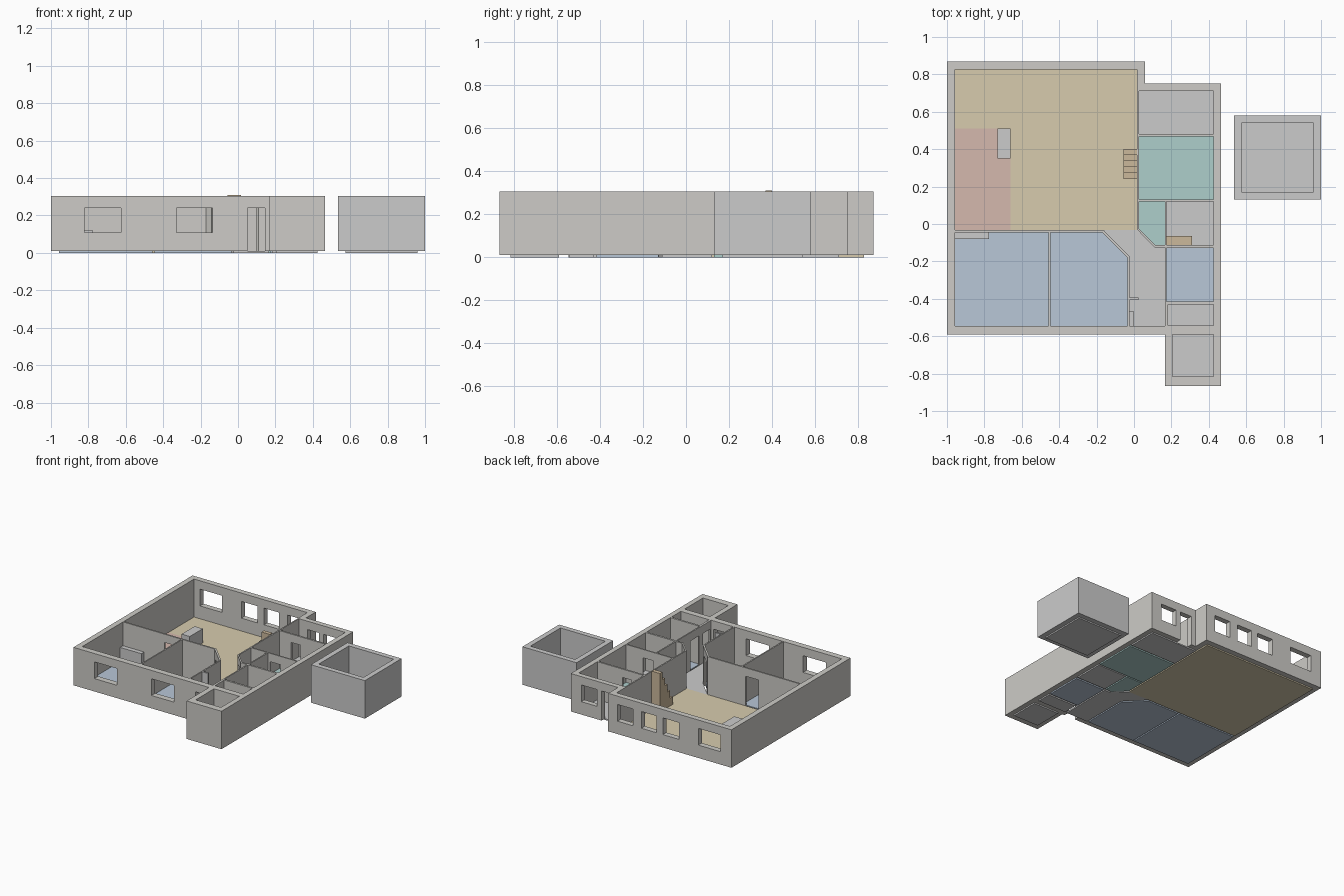
import bpy, bmesh

if "Cube" in bpy.data.objects:
    bpy.data.objects.remove(bpy.data.objects["Cube"])

Z0, Z1 = 0.01, 0.305          # wall base and top
SILL, HEAD = 0.11, 0.24       # window sill and opening head


def material(name, rgb):
    m = bpy.data.materials.new(name)
    m.diffuse_color = (*rgb, 1)
    m.use_nodes = True
    m.node_tree.nodes["Principled BSDF"].inputs["Base Color"].default_value = m.diffuse_color
    return m


TAN = material("tan_floor", (0.68, 0.60, 0.42))
RED = material("red_floor", (0.66, 0.48, 0.42))
BLUE = material("blue_floor", (0.48, 0.57, 0.68))
TEAL = material("teal_floor", (0.42, 0.62, 0.60))
BROWN = material("brown_wood", (0.60, 0.48, 0.33))
STONE = material("outer_stone", (0.61, 0.60, 0.57))


def rect(x0, x1, y0, y1):
    return [(x0, y0), (x1, y0), (x1, y1), (x0, y1)]


def diagonal(cx, cy, half=0.05, depth=0.02):
    """Rectangle lying along a wall running at 45 degrees."""
    s = 0.7071
    return [(cx + s * (u + v), cy + s * (v - u))
            for u, v in ((-half, -depth), (half, -depth), (half, depth), (-half, depth))]


def prism(name, pts, z0, z1, mat=None):
    bm = bmesh.new()
    face = bm.faces.new([bm.verts.new((x, y, z0)) for x, y in pts])
    ext = bmesh.ops.extrude_face_region(bm, geom=[face])
    verts = [v for v in ext["geom"] if isinstance(v, bmesh.types.BMVert)]
    bmesh.ops.translate(bm, vec=(0, 0, z1 - z0), verts=verts)
    bmesh.ops.recalc_face_normals(bm, faces=bm.faces[:])
    me = bpy.data.meshes.new(name)
    bm.to_mesh(me)
    bm.free()
    ob = bpy.data.objects.new(name, me)
    bpy.context.collection.objects.link(ob)
    if mat:
        me.materials.append(mat)
    return ob


def carve(body, pts, z0, z1):
    cutter = prism("cutter", pts, z0, z1)
    cutter.hide_render = True
    mod = body.modifiers.new("carve", "BOOLEAN")
    mod.operation, mod.solver, mod.object = "DIFFERENCE", "EXACT", cutter
    bpy.context.view_layer.objects.active = body
    bpy.ops.object.modifier_apply(modifier=mod.name)
    bpy.data.objects.remove(cutter, do_unlink=True)


# Rooms: each one hollows the house block and gets a floor slab
rooms = {
    "living_room": (rect(-0.957, 0.017, -0.033, 0.827), TAN),
    "left_bedroom": (rect(-0.957, -0.457, -0.545, -0.045), BLUE),
    "middle_bedroom": ([(-0.447, -0.545), (-0.035, -0.545), (-0.035, -0.18),
                        (-0.17, -0.045), (-0.447, -0.045)], BLUE),
    "hall": ([(-0.025, -0.545), (0.165, -0.545), (0.165, -0.125), (0.11, -0.125),
              (0.017, -0.03), (-0.165, -0.03), (-0.025, -0.172)], None),
    "utility_room": (rect(0.027, 0.425, 0.482, 0.71), None),
    "bathroom": (rect(0.027, 0.425, 0.13, 0.468), TEAL),
    "washroom": ([(0.027, 0.12), (0.027, -0.025), (0.113, -0.112),
                  (0.165, -0.112), (0.165, 0.12)], TEAL),
    "dressing_room": (rect(0.175, 0.425, -0.112, 0.12), None),
    "right_bedroom": (rect(0.175, 0.425, -0.415, -0.127), BLUE),
    "store_room": (rect(0.182, 0.425, -0.543, -0.43), None),
    "front_store": (rect(0.207, 0.425, -0.815, -0.59), None),
}

# House block carved into outer walls and partitions
house = prism("house_walls", [(-1, -0.592), (0.165, -0.592), (0.165, -0.867), (0.465, -0.867),
                              (0.465, 0.75), (0.06, 0.75), (0.06, 0.87), (-1, 0.87)],
              Z0, Z1, STONE)
for name, (pts, mat) in rooms.items():
    carve(house, pts, -0.1, 0.5)
    prism(name + "_floor", pts, 0, Z0, mat)

# Windows in the front and back walls
for x0, x1 in ((-0.82, -0.625), (-0.33, -0.135)):
    carve(house, rect(x0, x1, -0.65, -0.53), SILL, HEAD)
for x0, x1 in ((-0.905, -0.715), (-0.55, -0.41), (-0.355, -0.225), (-0.155, -0.02)):
    carve(house, rect(x0, x1, 0.8, 0.9), SILL, HEAD)
carve(house, rect(0.24, 0.375, 0.69, 0.8), SILL, HEAD)

# Door openings
doors = [
    rect(0.05, 0.145, -0.65, -0.53),      # front entrance
    rect(0.10, 0.20, 0.69, 0.8),          # back entrance
    rect(-0.60, -0.49, -0.055, -0.022),   # left bedroom
    rect(0.155, 0.185, -0.395, -0.29),    # right bedroom
    rect(0.155, 0.192, -0.53, -0.445),    # store room
    rect(0.13, 0.21, 0.455, 0.495),       # utility to bathroom
    rect(0.19, 0.28, 0.11, 0.14),         # dressing room to bathroom
    diagonal(-0.101, -0.106),             # middle bedroom
    diagonal(0.066, -0.074),              # washroom
]
for pts in doors:
    carve(house, pts, -0.1, HEAD)

# Detached outbuilding
outbuilding = prism("outbuilding_walls", rect(0.535, 1, 0.13, 0.58), Z0, Z1)
inner = rect(0.575, 0.96, 0.17, 0.54)
carve(outbuilding, inner, -0.1, 0.5)
prism("outbuilding_floor", inner, 0, Z0)

# Kitchen floor patch and counter
prism("kitchen_floor", rect(-0.957, -0.66, -0.033, 0.51), 0.0, 0.0115, RED)
prism("kitchen_counter", rect(-0.73, -0.66, 0.35, 0.51), Z0, 0.12)

# Solid staircase climbing towards the back
n, y0, y1 = 5, 0.24, 0.40
outline = [(y0, Z0)]
for i in range(n):
    z = Z0 + 0.30 * (i + 1) / n
    outline += [(y0 + (y1 - y0) * i / n, z), (y0 + (y1 - y0) * (i + 1) / n, z)]
outline.append((y1, Z0))
stairs = prism("stairs", outline, -0.055, 0.015, BROWN)
for v in stairs.data.vertices:            # turn the side profile upright
    y, z, x = v.co
    v.co = (x, y, z)

# Fitted furniture and hall stub wall
prism("bedroom_shelf", rect(-0.957, -0.775, -0.08, -0.045), Z0, 0.12)
prism("dressing_bench", rect(0.175, 0.31, -0.112, -0.063), Z0, 0.12, BROWN)
prism("hall_stub_wall", rect(-0.025, 0.025, -0.405, -0.392), Z0, Z1)
prism("hall_cabinet", rect(-0.025, 0.0, -0.545, -0.468), Z0, 0.24)
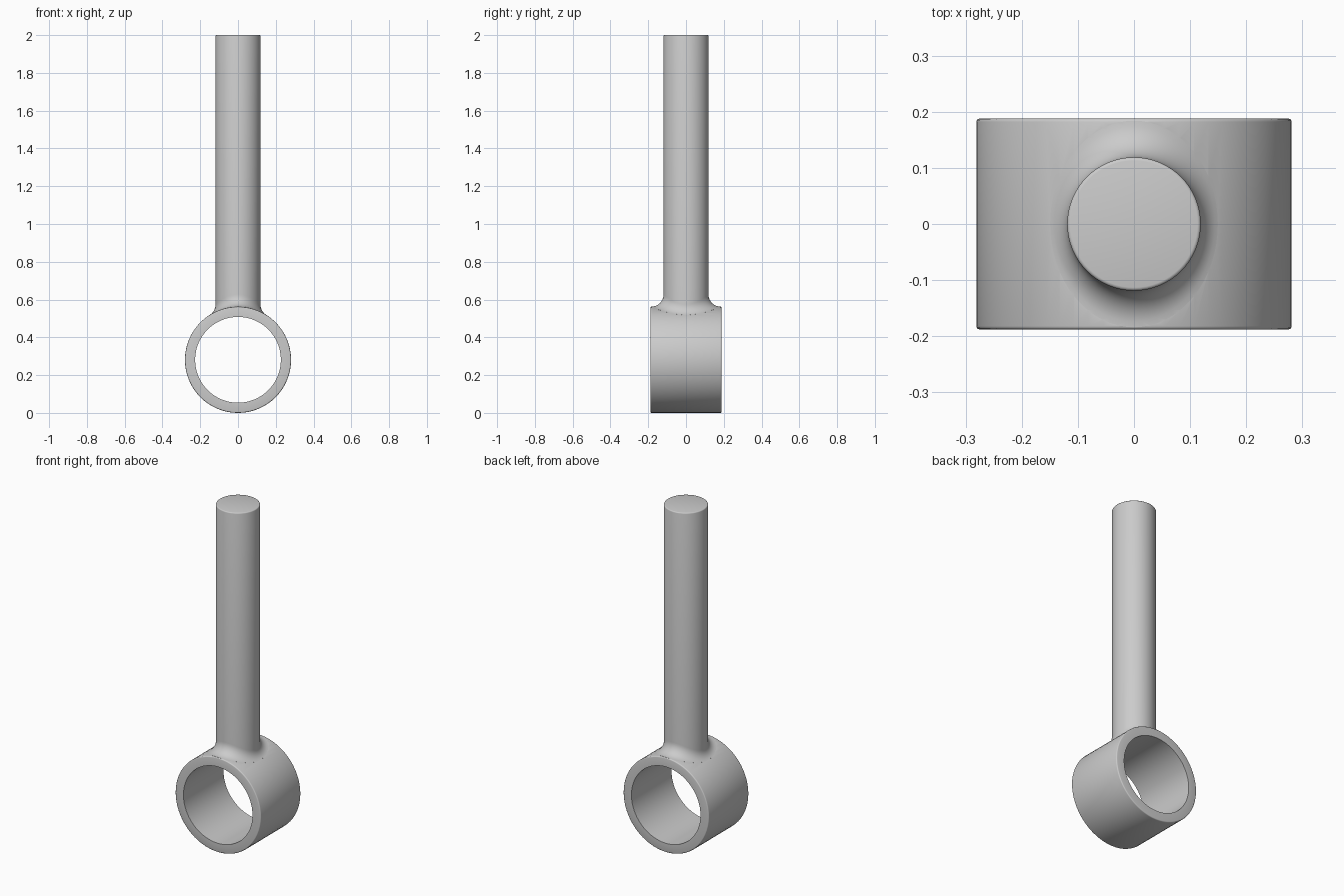
import bpy, bmesh
from math import sin, cos, pi, sqrt
from mathutils import Vector

if "Cube" in bpy.data.objects:
    bpy.data.objects.remove(bpy.data.objects["Cube"])

R, R_IN, HALF, ZC = 0.281, 0.227, 0.188, 0.281   # ring
A, FIL, TOP = 0.119, 0.065, 2.0                  # rod radius, fillet, height
BEV, SEG, ARC = 0.006, 64, 10


def loft(name, loops, closed):
    """Skin a list of equal loops; closed joins the last loop to the first."""
    bm = bmesh.new()
    rows = [[bm.verts.new(p) for p in lp] for lp in loops]
    n = len(rows[0])
    for i in range(len(rows) if closed else len(rows) - 1):
        a, b = rows[i], rows[(i + 1) % len(rows)]
        for j in range(n):
            k = (j + 1) % n
            bm.faces.new((a[j], a[k], b[k], b[j]))
    if not closed:
        # flat top, and strips across the curved underside
        bm.faces.new(rows[0])
        b, h = rows[-1], n // 2
        bm.faces.new((b[0], b[1], b[n - 1]))
        bm.faces.new((b[h], b[h + 1], b[h - 1]))
        for j in range(1, h - 1):
            bm.faces.new((b[j], b[j + 1], b[n - j - 1], b[n - j]))
    bmesh.ops.recalc_face_normals(bm, faces=bm.faces)
    me = bpy.data.meshes.new(name)
    bm.to_mesh(me)
    bm.free()
    ob = bpy.data.objects.new(name, me)
    bpy.context.collection.objects.link(ob)
    return ob


angles = [2 * pi * i / SEG for i in range(SEG)]
quarter = [pi / 2 * i / 3 for i in range(4)]

# Ring: profile (radius, y) revolved about the y axis, outer rims rounded
prof = [(R_IN, HALF)]
prof += [(R - BEV + BEV * sin(q), HALF - BEV + BEV * cos(q)) for q in quarter]
prof += [(r, -y) for r, y in reversed(prof)]
ring = loft("ring", [[(r * cos(t), y, ZC + r * sin(t)) for t in angles]
                     for r, y in prof], True)

# Rod: rounded top edge, straight shaft, rolling-ball fillet onto the ring
loops = []
for q in quarter:
    r = A - BEV + BEV * sin(q)
    loops.append([(r * cos(t), r * sin(t), TOP - BEV + BEV * cos(q)) for t in angles])
fillet = [[] for _ in range(ARC + 1)]
base = []
for t in angles:
    c = Vector(((A + FIL) * cos(t), (A + FIL) * sin(t), 0))
    c.z = ZC + sqrt((R + FIL) ** 2 - c.x ** 2)
    axis = Vector((0, c.y, ZC))
    d0 = Vector((-cos(t), -sin(t), 0))
    d1 = (axis - c).normalized()
    for i in range(ARC + 1):
        fillet[i].append(c + FIL * d0.slerp(d1, i / ARC))
    base.append(axis - d1 * (R + R_IN) / 2)
rod = loft("rod", loops + fillet + [base], False)

# Join both into one solid
mod = ring.modifiers.new("union", 'BOOLEAN')
mod.operation, mod.solver, mod.object = 'UNION', 'EXACT', rod
bpy.context.view_layer.objects.active = ring
ring.select_set(True)
bpy.ops.object.modifier_apply(modifier=mod.name)
bpy.data.objects.remove(rod)
ring.name = "ring_with_rod"
bpy.ops.object.shade_smooth_by_angle(angle=0.6)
* * * * * * * * *
What to do
Return the span of lines in the data above that opens at the line with "0.51), Z0, 0.12)" and closes at the line with "-0.055, 0.015, BROWN)", exactly, ends included, nothing else.

Expected output
prism("kitchen_counter", rect(-0.73, -0.66, 0.35, 0.51), Z0, 0.12)

# Solid staircase climbing towards the back
n, y0, y1 = 5, 0.24, 0.40
outline = [(y0, Z0)]
for i in range(n):
    z = Z0 + 0.30 * (i + 1) / n
    outline += [(y0 + (y1 - y0) * i / n, z), (y0 + (y1 - y0) * (i + 1) / n, z)]
outline.append((y1, Z0))
stairs = prism("stairs", outline, -0.055, 0.015, BROWN)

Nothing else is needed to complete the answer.